> _RECORDS FOR THIS TASK_
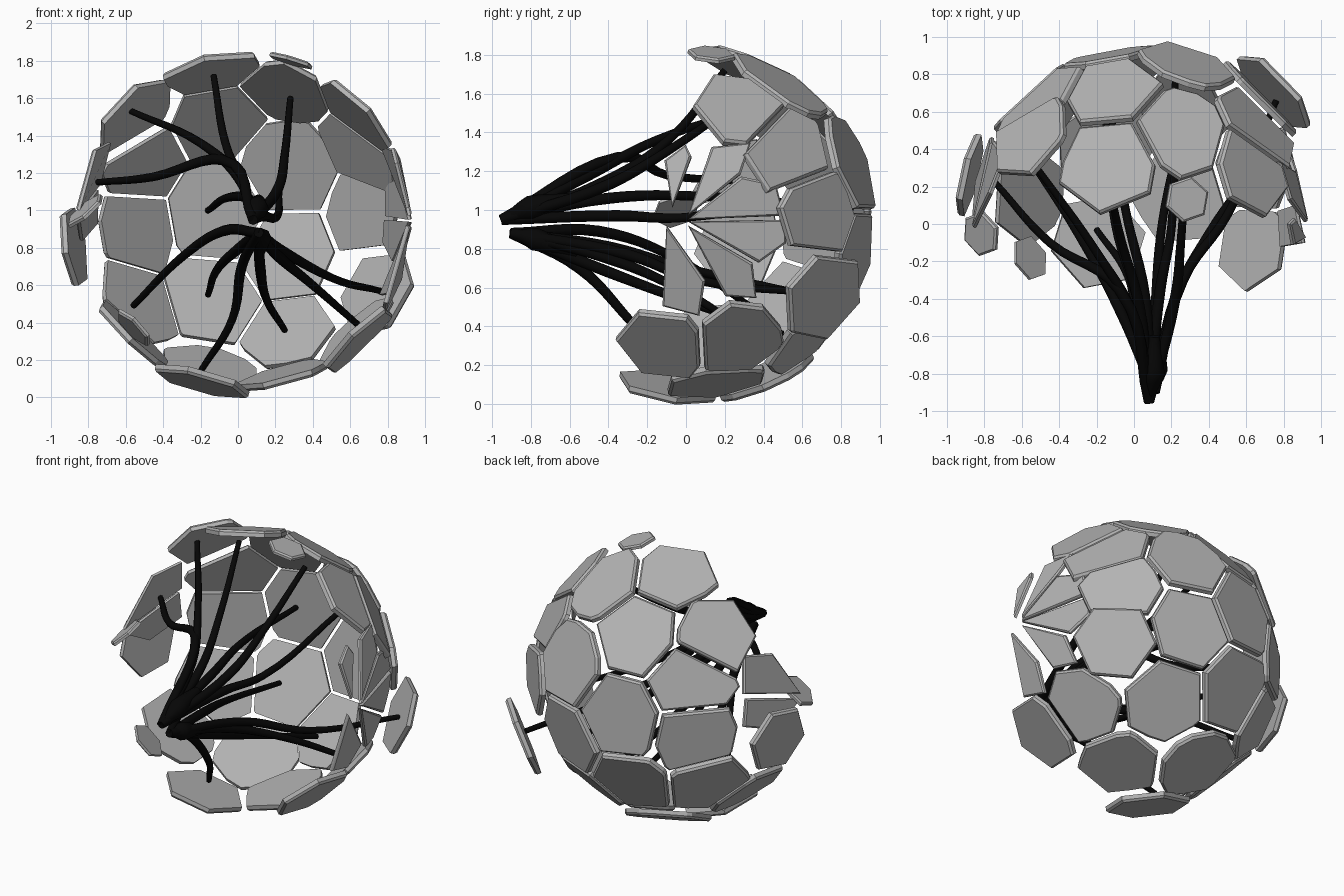
import bpy, bmesh, math
from mathutils import Vector

if "Cube" in bpy.data.objects:
    bpy.data.objects.remove(bpy.data.objects["Cube"])

CENTRE = Vector((0.03, 0.05, 0.94))
RADIUS = 0.87
GAP = 0.009


def material(name, colour):
    m = bpy.data.materials.new(name)
    m.use_nodes = True
    m.diffuse_color = colour
    m.node_tree.nodes["Principled BSDF"].inputs["Base Color"].default_value = colour
    m.node_tree.nodes["Principled BSDF"].inputs["Roughness"].default_value = 0.6
    return m


grey = material("panel grey", (0.45, 0.45, 0.45, 1))
black = material("cable black", (0.002, 0.002, 0.002, 1))


def finish(name, bm, face, outward, thick):
    """Thicken one flat face outwards, chamfer its outer rim, make an object."""
    ret = bmesh.ops.extrude_face_region(bm, geom=[face])["geom"]
    top = [v for v in ret if isinstance(v, bmesh.types.BMVert)]
    bmesh.ops.translate(bm, verts=top, vec=outward * thick * 0.65)
    cap = [f for f in ret if isinstance(f, bmesh.types.BMFace)]
    bmesh.ops.recalc_face_normals(bm, faces=bm.faces)
    bmesh.ops.inset_region(bm, faces=cap, thickness=0.012, depth=thick * 0.35)
    bmesh.ops.recalc_face_normals(bm, faces=bm.faces)
    mesh = bpy.data.meshes.new(name)
    bm.to_mesh(mesh)
    bm.free()
    mesh.materials.append(grey)
    obj = bpy.data.objects.new(name, mesh)
    bpy.context.collection.objects.link(obj)


def panel(name, mid, facing, size, neighbours=(), turn=0.0, thick=0.04):
    """Flat hexagon around mid, trimmed halfway to each neighbouring direction."""
    d = facing.normalized()
    side = d.cross(Vector((0, 0, 1))).normalized()
    up = side.cross(d)
    bm = bmesh.new()
    ring = []
    for i in range(6):
        a = turn + i * math.tau / 6
        ring.append(bm.verts.new(mid + (side * math.cos(a) + up * math.sin(a)) * size))
    bm.faces.new(ring)
    for other in neighbours:
        n = other.normalized() - d
        if n.length < 0.9:
            n.normalize()
            bmesh.ops.bisect_plane(bm, geom=bm.verts[:] + bm.edges[:] + bm.faces[:],
                                   plane_co=CENTRE - n * GAP, plane_no=n, clear_outer=True)
    bm.faces.ensure_lookup_table()
    finish(name, bm, bm.faces[0], d, thick)


# Shell panels: position, lift off the shell, size before trimming
shell = [
    ("top_panel", (-0.14, 0.34, 1.77), 0, 0.29),
    ("top_left_panel", (0.27, 0.52, 1.68), 0, 0.3),
    ("upper_back_panel", (-0.13, 0.72, 1.51), 0, 0.32),
    ("upper_right_panel", (-0.59, 0.5, 1.54), 0.06, 0.265),
    ("upper_left_panel", (0.66, 0.31, 1.54), 0, 0.27),
    ("left_shoulder_panel", (0.66, 0.53, 1.33), 0, 0.32),
    ("back_left_panel", (0.28, 0.84, 1.23), 0.03, 0.3),
    ("back_centre_panel", (-0.13, 0.92, 1.0), 0, 0.32),
    ("left_back_panel", (0.69, 0.7, 0.97), 0.04, 0.28),
    ("back_low_left_panel", (0.3, 0.88, 0.75), 0.01, 0.3),
    ("back_right_panel", (-0.53, 0.68, 1.26), 0, 0.3),
    ("back_low_right_panel", (-0.57, 0.7, 0.9), 0, 0.3),
    ("right_side_panel", (-0.91, 0.27, 0.8), 0.09, 0.225),
    ("lifted_left_panel", (0.74, 0.7, 0.57), 0.19, 0.265),
    ("lower_back_panel", (-0.13, 0.72, 0.54), 0, 0.32),
    ("lower_back_left_panel", (0.28, 0.64, 0.34), 0, 0.3),
    ("lower_right_panel", (-0.56, 0.56, 0.5), 0, 0.3),
    ("lower_front_right_panel", (-0.57, 0.15, 0.32), 0, 0.27),
    ("lower_left_panel", (0.65, 0.27, 0.32), 0.02, 0.27),
    ("lower_front_left_panel", (0.64, -0.11, 0.31), 0.04, 0.255),
    ("bottom_left_panel", (0.25, 0.16, 0.1), 0, 0.28),
    ("bottom_back_panel", (-0.15, 0.42, 0.14), 0.04, 0.29),
    ("bottom_front_panel", (-0.2, -0.1, 0.06), 0.04, 0.265),
]
dirs = [(Vector(p) - CENTRE).normalized() for _, p, _, _ in shell]
for i, (name, p, lift, size) in enumerate(shell):
    mid = CENTRE + dirs[i] * (RADIUS - 0.035 + lift)
    panel(name, mid, dirs[i], size, dirs[:i] + dirs[i + 1:], turn=0.15)

# Small loose hexagons: position and facing
loose = [
    ("loose_top_panel", (0.28, 0.13, 1.79), (0.25, 0.08, 0.85)),
    ("loose_right_panel", (-0.81, -0.05, 0.99), (-0.6, -0.2, 0.7)),
    ("loose_low_right_panel", (-0.55, -0.18, 0.38), (-0.58, -0.23, -0.56)),
]
for name, p, facing in loose:
    panel(name, Vector(p), Vector(facing), 0.125, turn=0.5, thick=0.025)


def shard(name, side, outline):
    """Pointed plate on one flank of the shell, outlined in y and z."""
    pts = []
    for y, z in outline:
        dy, dz = y - CENTRE.y, z - CENTRE.z
        x = CENTRE.x + side * math.sqrt((RADIUS + 0.01) ** 2 - dy * dy - dz * dz)
        pts.append(Vector((x, y, z)))
    bm = bmesh.new()
    face = bm.faces.new([bm.verts.new(p) for p in pts])
    outward = (sum(pts, Vector()) / len(pts) - CENTRE).normalized()
    finish(name, bm, face, outward, 0.025)


# Pointed shards that meet at a spike on each flank
left_shards = [
    [(0.01, 0.97), (0.13, 1.32), (0.33, 1.34), (0.28, 1.18)],
    [(0.01, 0.95), (0.28, 1.17), (0.46, 1.13), (0.5, 0.97)],
    [(0.01, 0.94), (0.51, 0.95), (0.51, 0.83), (0.37, 0.73)],
    [(0.01, 0.92), (0.34, 0.73), (0.36, 0.55), (0.2, 0.56)],
    [(-0.1, 0.92), (0.1, 0.64), (0.07, 0.46), (-0.12, 0.51)],
    [(-0.11, 1.25), (0.0, 1.33), (0.03, 1.27), (-0.07, 1.01)],
]
right_shards = [
    [(-0.02, 1.0), (0.16, 1.32), (0.36, 1.36), (0.44, 1.14)],
    [(-0.02, 0.97), (0.43, 1.11), (0.46, 0.93), (0.22, 0.84)],
]
for i, outline in enumerate(left_shards):
    shard(f"left_shard_{i + 1}", 1, outline)
for i, outline in enumerate(right_shards):
    shard(f"right_shard_{i + 1}", -1, outline)


def cable(name, points, radii):
    """Round tapering cable through a few points."""
    curve = bpy.data.curves.new(name, "CURVE")
    curve.dimensions = "3D"
    curve.bevel_depth = 0.023
    curve.bevel_resolution = 2
    curve.resolution_u = 6
    curve.use_fill_caps = True
    spline = curve.splines.new("BEZIER")
    spline.bezier_points.add(len(points) - 1)
    for bp, co, radius in zip(spline.bezier_points, points, radii):
        bp.co = co
        bp.radius = radius
        bp.handle_left_type = bp.handle_right_type = "AUTO"
    curve.materials.append(black)
    obj = bpy.data.objects.new(name, curve)
    bpy.context.collection.objects.link(obj)


# Cables fan out from two gathered stems at the front to the shell
UPPER, LOWER = (0.08, -0.95, 0.95), (0.11, -0.9, 0.88)
cables = [
    (UPPER, (0.03, -0.45, 1.13), (-0.07, -0.08, 1.37), (-0.13, 0.2, 1.72)),
    (UPPER, (0.0, -0.5, 1.18), (-0.2, -0.15, 1.36), (-0.57, 0.37, 1.53)),
    (UPPER, (-0.08, -0.35, 1.27), (-0.45, -0.1, 1.18), (-0.75, 0.23, 1.15)),
    (UPPER, (0.22, -0.4, 1.13), (0.25, -0.1, 1.3), (0.28, 0.33, 1.6)),
    (UPPER, (0.14, -0.35, 0.97), (0.2, -0.02, 0.96), (0.22, 0.8, 1.1)),
    (UPPER, (0.06, -0.4, 1.06), (-0.05, 0.1, 1.07), (-0.16, 0.86, 1.0)),
    (LOWER, (-0.08, -0.45, 0.89), (-0.3, -0.05, 0.75), (-0.56, 0.35, 0.49)),
    (LOWER, (0.02, -0.4, 0.81), (-0.1, 0.0, 0.7), (-0.16, 0.68, 0.55)),
    (LOWER, (0.02, -0.55, 0.7), (-0.03, -0.28, 0.42), (-0.2, -0.03, 0.14)),
    (LOWER, (0.12, -0.4, 0.68), (0.15, 0.0, 0.53), (0.25, 0.5, 0.36)),
    (LOWER, (0.22, -0.4, 0.75), (0.4, -0.05, 0.6), (0.64, 0.3, 0.39)),
    (LOWER, (0.26, -0.3, 0.77), (0.5, 0.05, 0.64), (0.76, 0.66, 0.57)),
]
for i, points in enumerate(cables):
    cable(f"cable_{i + 1}", points, (1.2, 1.25, 1.0, 0.75))

cable("upper_stem", (UPPER, (0.1, -0.8, 1.01), (0.11, -0.6, 1.06)), (0.6, 2.8, 1.2))
cable("lower_stem", (LOWER, (0.12, -0.78, 0.85), (0.12, -0.56, 0.78)), (0.6, 2.6, 1.2))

> _TO DO_
Provide the lines again, unchanged, from where the data above begins through the line containing "a = turn + i * math.tau / 6", both ends included, omitting pictures and adding nothing.

> _OUTPUT OF THE TASK_
import bpy, bmesh, math
from mathutils import Vector

if "Cube" in bpy.data.objects:
    bpy.data.objects.remove(bpy.data.objects["Cube"])

CENTRE = Vector((0.03, 0.05, 0.94))
RADIUS = 0.87
GAP = 0.009


def material(name, colour):
    m = bpy.data.materials.new(name)
    m.use_nodes = True
    m.diffuse_color = colour
    m.node_tree.nodes["Principled BSDF"].inputs["Base Color"].default_value = colour
    m.node_tree.nodes["Principled BSDF"].inputs["Roughness"].default_value = 0.6
    return m


grey = material("panel grey", (0.45, 0.45, 0.45, 1))
black = material("cable black", (0.002, 0.002, 0.002, 1))


def finish(name, bm, face, outward, thick):
    """Thicken one flat face outwards, chamfer its outer rim, make an object."""
    ret = bmesh.ops.extrude_face_region(bm, geom=[face])["geom"]
    top = [v for v in ret if isinstance(v, bmesh.types.BMVert)]
    bmesh.ops.translate(bm, verts=top, vec=outward * thick * 0.65)
    cap = [f for f in ret if isinstance(f, bmesh.types.BMFace)]
    bmesh.ops.recalc_face_normals(bm, faces=bm.faces)
    bmesh.ops.inset_region(bm, faces=cap, thickness=0.012, depth=thick * 0.35)
    bmesh.ops.recalc_face_normals(bm, faces=bm.faces)
    mesh = bpy.data.meshes.new(name)
    bm.to_mesh(mesh)
    bm.free()
    mesh.materials.append(grey)
    obj = bpy.data.objects.new(name, mesh)
    bpy.context.collection.objects.link(obj)


def panel(name, mid, facing, size, neighbours=(), turn=0.0, thick=0.04):
    """Flat hexagon around mid, trimmed halfway to each neighbouring direction."""
    d = facing.normalized()
    side = d.cross(Vector((0, 0, 1))).normalized()
    up = side.cross(d)
    bm = bmesh.new()
    ring = []
    for i in range(6):
        a = turn + i * math.tau / 6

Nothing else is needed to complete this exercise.